Blake Griffin, who finished with a triple-double, had a 3-pointer after that, but Harden made two more free throws to push the lead to seven. Harden missed both free throws after a 3-pointer by Ish Smith with 4.2 seconds left, but the Rockets held on to extend their winning streak to seven games.

It was an ugly game which featured 71 missed 3-pointers combined. Houston was 12 of 51 and Detroit made just 6 of 38.

Eric Gordon added 22 points for Houston on a night Chris Paul sat out with a sore left hamstring.

Griffin had 21 points, 10 rebounds and 10 assists. Drummond had 17 points and 20 rebounds (see full recap).

Kings beat Hawks amid protests outside arena
SACRAMENTO, Calif. -- Justin Jackson scored 11 of his season-high 20 points in the third quarter and the Sacramento Kings beat the Atlanta Hawks 105-90 on Thursday night in a game that was delayed due to protesters who were locked arm-in-arm surrounding entrances to Golden1 Center.

Jackson shot 7 of 8 and was perfect on four shots beyond the arc to help the Kings split the season series with the Hawks while avenging their worst loss of the season. Atlanta beat Sacramento 126-80 in November.

Buddy Hield and Frank Mason scored 16 points apiece, while Kosta Koufos added 14 points and 11 rebounds for the Kings.

A massive crowd shut down nearby freeways and gathered in the surrounding streets to protest the police shooting of Stephon Clark, an unarmed black man who was in the backyard of his grandparents' house Sunday night. According to reports, Clark was shot 20 times.

Only a few hundred fans made it into the Golden1 Center before police decided to not allow anyone else to enter. Several of those who did get in were allowed to move down into the lower bowl of the arena, leaving the upper deck empty.

With so few fans in attendance, the game often had the look and feel of a high school playoff.

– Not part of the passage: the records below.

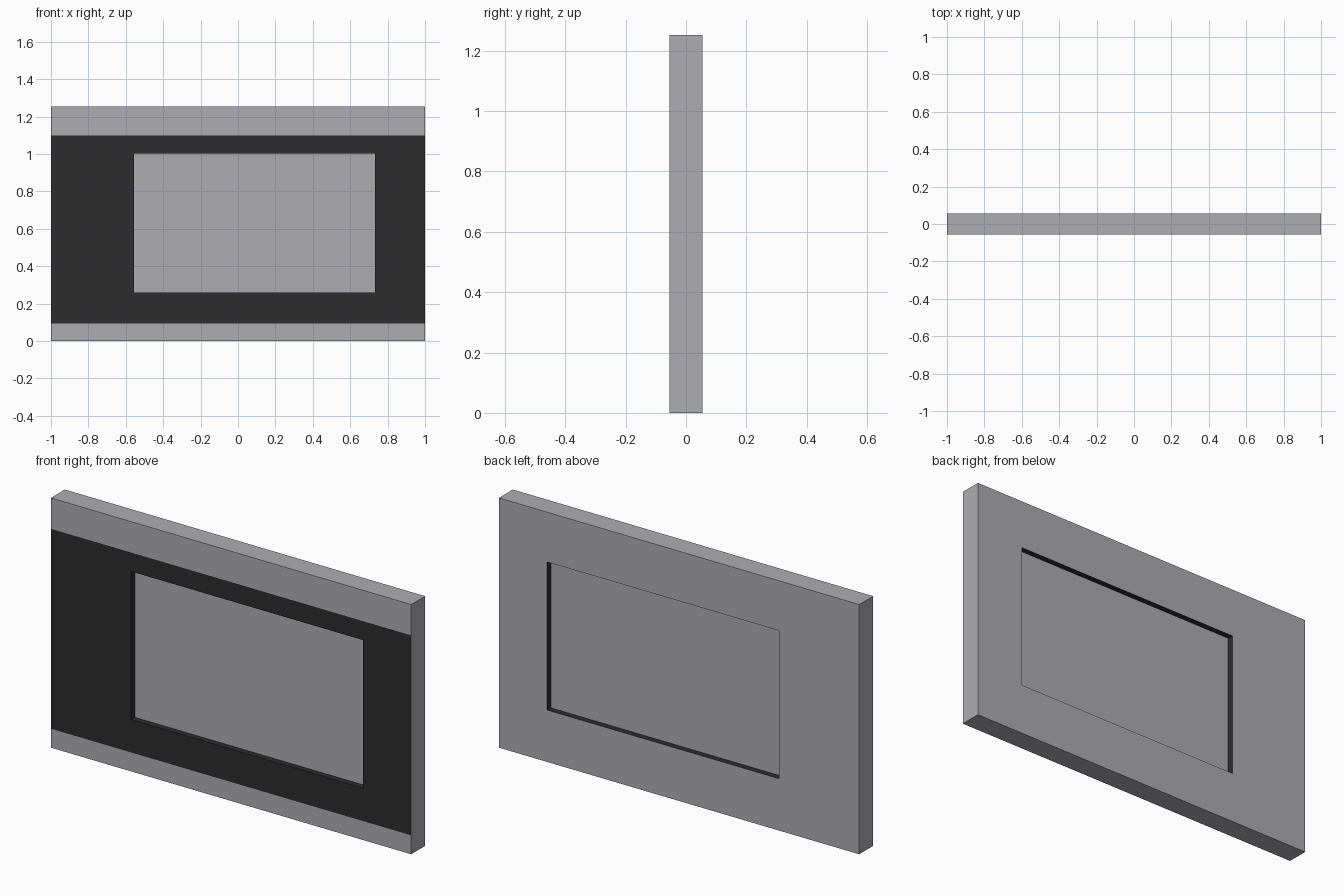
import bpy
import bmesh

cube = bpy.data.objects.get("Cube")
if cube:
    bpy.data.objects.remove(cube, do_unlink=True)


def make_material(name, color):
    mat = bpy.data.materials.new(name)
    mat.use_nodes = True
    mat.diffuse_color = color
    mat.node_tree.nodes["Principled BSDF"].inputs["Base Color"].default_value = color
    return mat


GREY = make_material("light grey", (0.42, 0.42, 0.445, 1))
BLACK = make_material("soft black", (0.026, 0.026, 0.026, 1))

WIDTH, HEIGHT, DEPTH = 2.0, 1.253, 0.11
LEFT, RIGHT, BOTTOM, TOP = -0.555, 0.732, 0.26, 1.003
BAND_LOW, BAND_HIGH = 0.095, 1.098
PANE_DEPTH = 0.05


def finish(bm, name, materials):
    bmesh.ops.recalc_face_normals(bm, faces=bm.faces)
    mesh = bpy.data.meshes.new(name)
    bm.to_mesh(mesh)
    bm.free()
    for mat in materials:
        mesh.materials.append(mat)
    obj = bpy.data.objects.new(name, mesh)
    bpy.context.collection.objects.link(obj)
    return obj


def rectangle(bm, x0, x1, z0, z1, y):
    corners = ((x0, z0), (x1, z0), (x1, z1), (x0, z1))
    return [bm.verts.new((x, y, z)) for x, z in corners]


def bridge(bm, a, b):
    for i in range(len(a)):
        j = (i + 1) % len(a)
        bm.faces.new((a[i], a[j], b[j], b[i]))


# Surrounding frame: outer and inner loops joined front to back
bm = bmesh.new()
outer = [rectangle(bm, -WIDTH / 2, WIDTH / 2, 0, HEIGHT, s * DEPTH / 2) for s in (-1, 1)]
inner = [rectangle(bm, LEFT, RIGHT, BOTTOM, TOP, s * DEPTH / 2) for s in (-1, 1)]
bridge(bm, outer[0], inner[0])
bridge(bm, inner[0], inner[1])
bridge(bm, inner[1], outer[1])
bridge(bm, outer[1], outer[0])

# Cut the edges of the dark front band
for z in (BAND_LOW, BAND_HIGH):
    bmesh.ops.bisect_plane(bm, geom=bm.verts[:] + bm.edges[:] + bm.faces[:],
                           plane_co=(0, 0, z), plane_no=(0, 0, 1))
bmesh.ops.recalc_face_normals(bm, faces=bm.faces)

# Dark on the front band and on the walls of the opening
for face in bm.faces:
    c = face.calc_center_median()
    in_band = face.normal.y < -0.5 and BAND_LOW < c.z < BAND_HIGH
    in_opening = (abs(face.normal.y) < 0.5 and abs(c.x) < 0.9
                  and BAND_LOW < c.z < BAND_HIGH)
    face.material_index = int(in_band or in_opening)
finish(bm, "frame", (GREY, BLACK))

# Recessed centre panel, seated slightly into the frame
bm = bmesh.new()
lip = 0.01
front, back = [rectangle(bm, LEFT - lip, RIGHT + lip, BOTTOM - lip, TOP + lip,
                         s * PANE_DEPTH / 2) for s in (-1, 1)]
bm.faces.new(front)
bm.faces.new(back)
bridge(bm, front, back)
finish(bm, "centre_panel", (GREY,))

The Kings led most of the way and pulled away in the second half behind Jackson and Hield, who scored 10 points in the fourth quarter.